What needs to be done: Your answer must restate each entry below word for word, with no pictures in it.

---------- Task input ----------

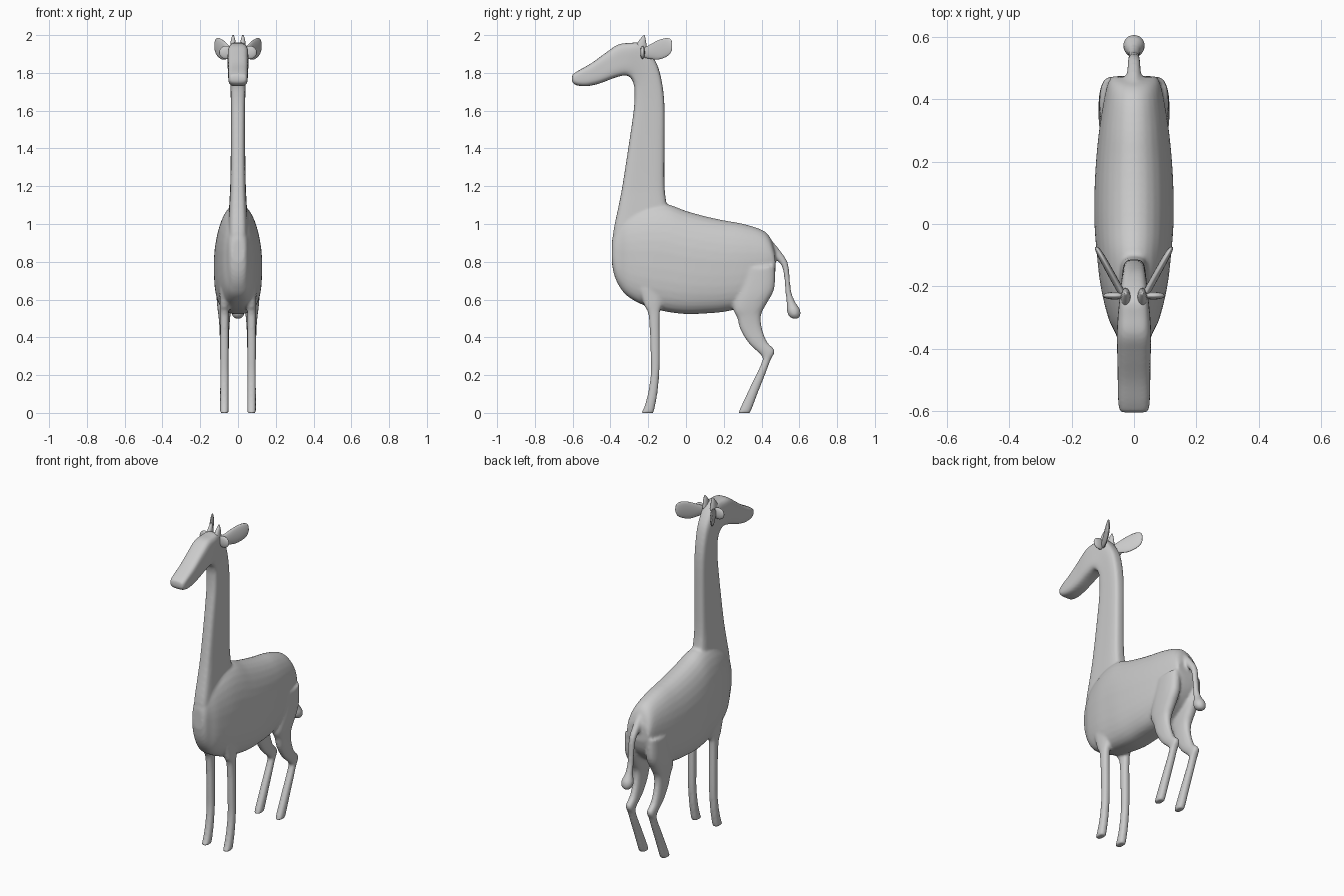
import bpy, bmesh, math


def spline(rows, steps=4):
    """Smoothly interpolate the profile rows (Catmull-Rom)."""
    out = []
    for i in range(len(rows) - 1):
        a, b = rows[max(i - 1, 0)], rows[i]
        c, d = rows[i + 1], rows[min(i + 2, len(rows) - 1)]
        for k in range(steps):
            t = k / steps
            out.append([q + 0.5 * t * (r - p + t * (2*p - 5*q + 4*r - s + t * (3*(q - r) + s - p)))
                        for p, q, r, s in zip(a, b, c, d)])
    return out + [list(rows[-1])]


def loft(bm, rows, cx=0.0, p_lo=2.0, p_hi=2.0, shear=0.0, y0=0.0, n=32):
    """Each row is (y1, z1, y2, z2, half width): two outline points of the side view."""
    rings = []
    for y1, z1, y2, z2, w in spline(rows):
        ring = []
        for k in range(n):
            a = 2 * math.pi * (k + 0.5) / n
            c, s = math.cos(a), math.sin(a)
            e = 2 / (p_hi if s > 0 else p_lo)
            u = math.copysign(abs(s) ** e, s)
            x = w * math.copysign(abs(c) ** e, c)
            y = (y1 + y2) / 2 + u * (y2 - y1) / 2
            z = (z1 + z2) / 2 + u * (z2 - z1) / 2
            ring.append(bm.verts.new((cx + x + shear * (y - y0), y, z)))
        rings.append(ring)
    faces = [bm.faces.new(rings[0]), bm.faces.new(rings[-1][::-1])]
    for r, q in zip(rings, rings[1:]):
        for k in range(n):
            j = (k + 1) % n
            faces.append(bm.faces.new((r[k], q[k], q[j], r[j])))
    bmesh.ops.recalc_face_normals(bm, faces=faces)


def finish(name, bm):
    me = bpy.data.meshes.new(name)
    bm.to_mesh(me)
    bm.free()
    for f in me.polygons:
        f.use_smooth = True
    ob = bpy.data.objects.new(name, me)
    bpy.context.collection.objects.link(ob)
    return ob


bm = bmesh.new()
# Torso
loft(bm, [(-.393, .80, -.391, .92, .035), (-.38, .73, -.375, .98, .048),
          (-.35, .665, -.35, 1.02, .060), (-.3, .61, -.3, 1.06, .083),
          (-.2, .56, -.2, 1.10, .107), (-.1, .535, -.1, 1.105, .119),
          (0, .523, 0, 1.07, .127), (.1, .526, .1, 1.042, .127),
          (.2, .535, .2, 1.02, .122), (.3, .56, .3, 1.002, .112),
          (.4, .62, .4, .97, .096), (.455, .69, .445, .93, .084),
          (.475, .76, .47, .86, .072)], p_lo=3, p_hi=2.1)
# Head running down into the neck
loft(bm, [(-.605, 1.755, -.603, 1.79, .044), (-.585, 1.736, -.57, 1.812, .050),
          (-.53, 1.729, -.5, 1.852, .052), (-.46, 1.743, -.42, 1.91, .053),
          (-.38, 1.773, -.36, 1.95, .055), (-.32, 1.787, -.30, 1.958, .053),
          (-.29, 1.77, -.235, 1.955, .048), (-.277, 1.74, -.175, 1.885, .043),
          (-.272, 1.70, -.138, 1.80, .040), (-.277, 1.6, -.115, 1.65, .038),
          (-.306, 1.4, -.114, 1.42, .038), (-.337, 1.2, -.114, 1.22, .041),
          (-.358, 1.09, -.105, 1.12, .046), (-.386, .95, -.08, 1.0, .052),
          (-.385, .85, -.1, .9, .05)], p_lo=4, p_hi=4)
# Tail with tuft
loft(bm, [(.44, .82, .44, .93, .026), (.475, .81, .495, .865, .023),
          (.505, .78, .537, .80, .021), (.518, .73, .548, .735, .019),
          (.526, .64, .557, .645, .018), (.533, .575, .577, .59, .023),
          (.535, .535, .603, .55, .035), (.548, .508, .607, .52, .031),
          (.57, .497, .595, .498, .014)])
for s in (-1, 1):
    # Front legs
    loft(bm, [(-.25, .66, -.10, .66, .026), (-.222, .57, -.13, .56, .024),
              (-.197, .51, -.139, .51, .023), (-.187, .3, -.139, .3, .023),
              (-.187, .2, -.142, .2, .023), (-.202, .1, -.152, .1, .023),
              (-.222, .03, -.165, .03, .023), (-.238, -.002, -.172, -.002, .023)],
         cx=s * .072, p_lo=2.5, p_hi=2.5)
    # Hind legs
    loft(bm, [(.30, .76, .472, .78, .038), (.26, .62, .468, .66, .042),
              (.25, .55, .428, .58, .038), (.272, .50, .398, .52, .031),
              (.288, .44, .402, .45, .026), (.335, .365, .430, .375, .024),
              (.402, .30, .470, .33, .023), (.398, .26, .448, .28, .022),
              (.365, .19, .42, .205, .022), (.322, .10, .382, .11, .023),
              (.287, .025, .35, .025, .023), (.277, -.002, .337, -.002, .023)],
         cx=s * .072, p_lo=2.5, p_hi=2.5)
body = finish("body", bm)
# Blend all the parts into one smooth skin
rm = body.modifiers.new("blend", 'REMESH')
rm.mode = 'VOXEL'
rm.voxel_size = 0.008
rm.use_smooth_shade = True
sm = body.modifiers.new("soften", 'SMOOTH')
sm.factor = 0.5
sm.iterations = 7

for s, side in ((-1, "right"), (1, "left")):
    # Leaf-shaped ears swept backwards and outwards
    bm = bmesh.new()
    loft(bm, [(-.24, 1.885, -.24, 1.925, .012), (-.2, 1.876, -.2, 1.945, .013),
              (-.15, 1.870, -.15, 1.972, .013), (-.11, 1.882, -.105, 1.985, .012),
              (-.085, 1.90, -.08, 1.978, .009), (-.073, 1.925, -.073, 1.96, .004)],
         cx=s * .04, shear=s * .55, y0=-.22, n=20)
    finish(side + "_ear", bm)
    # Small flat leaf in front of the ear
    bm = bmesh.new()
    bmesh.ops.create_uvsphere(bm, u_segments=20, v_segments=12, radius=1)
    bmesh.ops.scale(bm, vec=(.038, .012, .035), verts=bm.verts)
    bmesh.ops.translate(bm, vec=(s * .062, -.23, 1.908), verts=bm.verts)
    finish(side + "_ear_base", bm)
    # Short horns
    bm = bmesh.new()
    loft(bm, [(-.275, 1.935, -.205, 1.92, .017), (-.247, 1.974, -.212, 1.97, .012),
              (-.227, 1.998, -.219, 2.0, .004)], cx=s * .026, n=16)
    finish(side + "_horn", bm)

----------

Written solution:
import bpy, bmesh, math


def spline(rows, steps=4):
    """Smoothly interpolate the profile rows (Catmull-Rom)."""
    out = []
    for i in range(len(rows) - 1):
        a, b = rows[max(i - 1, 0)], rows[i]
        c, d = rows[i + 1], rows[min(i + 2, len(rows) - 1)]
        for k in range(steps):
            t = k / steps
            out.append([q + 0.5 * t * (r - p + t * (2*p - 5*q + 4*r - s + t * (3*(q - r) + s - p)))
                        for p, q, r, s in zip(a, b, c, d)])
    return out + [list(rows[-1])]


def loft(bm, rows, cx=0.0, p_lo=2.0, p_hi=2.0, shear=0.0, y0=0.0, n=32):
    """Each row is (y1, z1, y2, z2, half width): two outline points of the side view."""
    rings = []
    for y1, z1, y2, z2, w in spline(rows):
        ring = []
        for k in range(n):
            a = 2 * math.pi * (k + 0.5) / n
            c, s = math.cos(a), math.sin(a)
            e = 2 / (p_hi if s > 0 else p_lo)
            u = math.copysign(abs(s) ** e, s)
            x = w * math.copysign(abs(c) ** e, c)
            y = (y1 + y2) / 2 + u * (y2 - y1) / 2
            z = (z1 + z2) / 2 + u * (z2 - z1) / 2
            ring.append(bm.verts.new((cx + x + shear * (y - y0), y, z)))
        rings.append(ring)
    faces = [bm.faces.new(rings[0]), bm.faces.new(rings[-1][::-1])]
    for r, q in zip(rings, rings[1:]):
        for k in range(n):
            j = (k + 1) % n
            faces.append(bm.faces.new((r[k], q[k], q[j], r[j])))
    bmesh.ops.recalc_face_normals(bm, faces=faces)


def finish(name, bm):
    me = bpy.data.meshes.new(name)
    bm.to_mesh(me)
    bm.free()
    for f in me.polygons:
        f.use_smooth = True
    ob = bpy.data.objects.new(name, me)
    bpy.context.collection.objects.link(ob)
    return ob


bm = bmesh.new()
# Torso
loft(bm, [(-.393, .80, -.391, .92, .035), (-.38, .73, -.375, .98, .048),
          (-.35, .665, -.35, 1.02, .060), (-.3, .61, -.3, 1.06, .083),
          (-.2, .56, -.2, 1.10, .107), (-.1, .535, -.1, 1.105, .119),
          (0, .523, 0, 1.07, .127), (.1, .526, .1, 1.042, .127),
          (.2, .535, .2, 1.02, .122), (.3, .56, .3, 1.002, .112),
          (.4, .62, .4, .97, .096), (.455, .69, .445, .93, .084),
          (.475, .76, .47, .86, .072)], p_lo=3, p_hi=2.1)
# Head running down into the neck
loft(bm, [(-.605, 1.755, -.603, 1.79, .044), (-.585, 1.736, -.57, 1.812, .050),
          (-.53, 1.729, -.5, 1.852, .052), (-.46, 1.743, -.42, 1.91, .053),
          (-.38, 1.773, -.36, 1.95, .055), (-.32, 1.787, -.30, 1.958, .053),
          (-.29, 1.77, -.235, 1.955, .048), (-.277, 1.74, -.175, 1.885, .043),
          (-.272, 1.70, -.138, 1.80, .040), (-.277, 1.6, -.115, 1.65, .038),
          (-.306, 1.4, -.114, 1.42, .038), (-.337, 1.2, -.114, 1.22, .041),
          (-.358, 1.09, -.105, 1.12, .046), (-.386, .95, -.08, 1.0, .052),
          (-.385, .85, -.1, .9, .05)], p_lo=4, p_hi=4)
# Tail with tuft
loft(bm, [(.44, .82, .44, .93, .026), (.475, .81, .495, .865, .023),
          (.505, .78, .537, .80, .021), (.518, .73, .548, .735, .019),
          (.526, .64, .557, .645, .018), (.533, .575, .577, .59, .023),
          (.535, .535, .603, .55, .035), (.548, .508, .607, .52, .031),
          (.57, .497, .595, .498, .014)])
for s in (-1, 1):
    # Front legs
    loft(bm, [(-.25, .66, -.10, .66, .026), (-.222, .57, -.13, .56, .024),
              (-.197, .51, -.139, .51, .023), (-.187, .3, -.139, .3, .023),
              (-.187, .2, -.142, .2, .023), (-.202, .1, -.152, .1, .023),
              (-.222, .03, -.165, .03, .023), (-.238, -.002, -.172, -.002, .023)],
         cx=s * .072, p_lo=2.5, p_hi=2.5)
    # Hind legs
    loft(bm, [(.30, .76, .472, .78, .038), (.26, .62, .468, .66, .042),
              (.25, .55, .428, .58, .038), (.272, .50, .398, .52, .031),
              (.288, .44, .402, .45, .026), (.335, .365, .430, .375, .024),
              (.402, .30, .470, .33, .023), (.398, .26, .448, .28, .022),
              (.365, .19, .42, .205, .022), (.322, .10, .382, .11, .023),
              (.287, .025, .35, .025, .023), (.277, -.002, .337, -.002, .023)],
         cx=s * .072, p_lo=2.5, p_hi=2.5)
body = finish("body", bm)
# Blend all the parts into one smooth skin
rm = body.modifiers.new("blend", 'REMESH')
rm.mode = 'VOXEL'
rm.voxel_size = 0.008
rm.use_smooth_shade = True
sm = body.modifiers.new("soften", 'SMOOTH')
sm.factor = 0.5
sm.iterations = 7

for s, side in ((-1, "right"), (1, "left")):
    # Leaf-shaped ears swept backwards and outwards
    bm = bmesh.new()
    loft(bm, [(-.24, 1.885, -.24, 1.925, .012), (-.2, 1.876, -.2, 1.945, .013),
              (-.15, 1.870, -.15, 1.972, .013), (-.11, 1.882, -.105, 1.985, .012),
              (-.085, 1.90, -.08, 1.978, .009), (-.073, 1.925, -.073, 1.96, .004)],
         cx=s * .04, shear=s * .55, y0=-.22, n=20)
    finish(side + "_ear", bm)
    # Small flat leaf in front of the ear
    bm = bmesh.new()
    bmesh.ops.create_uvsphere(bm, u_segments=20, v_segments=12, radius=1)
    bmesh.ops.scale(bm, vec=(.038, .012, .035), verts=bm.verts)
    bmesh.ops.translate(bm, vec=(s * .062, -.23, 1.908), verts=bm.verts)
    finish(side + "_ear_base", bm)
    # Short horns
    bm = bmesh.new()
    loft(bm, [(-.275, 1.935, -.205, 1.92, .017), (-.247, 1.974, -.212, 1.97, .012),
              (-.227, 1.998, -.219, 2.0, .004)], cx=s * .026, n=16)
    finish(side + "_horn", bm)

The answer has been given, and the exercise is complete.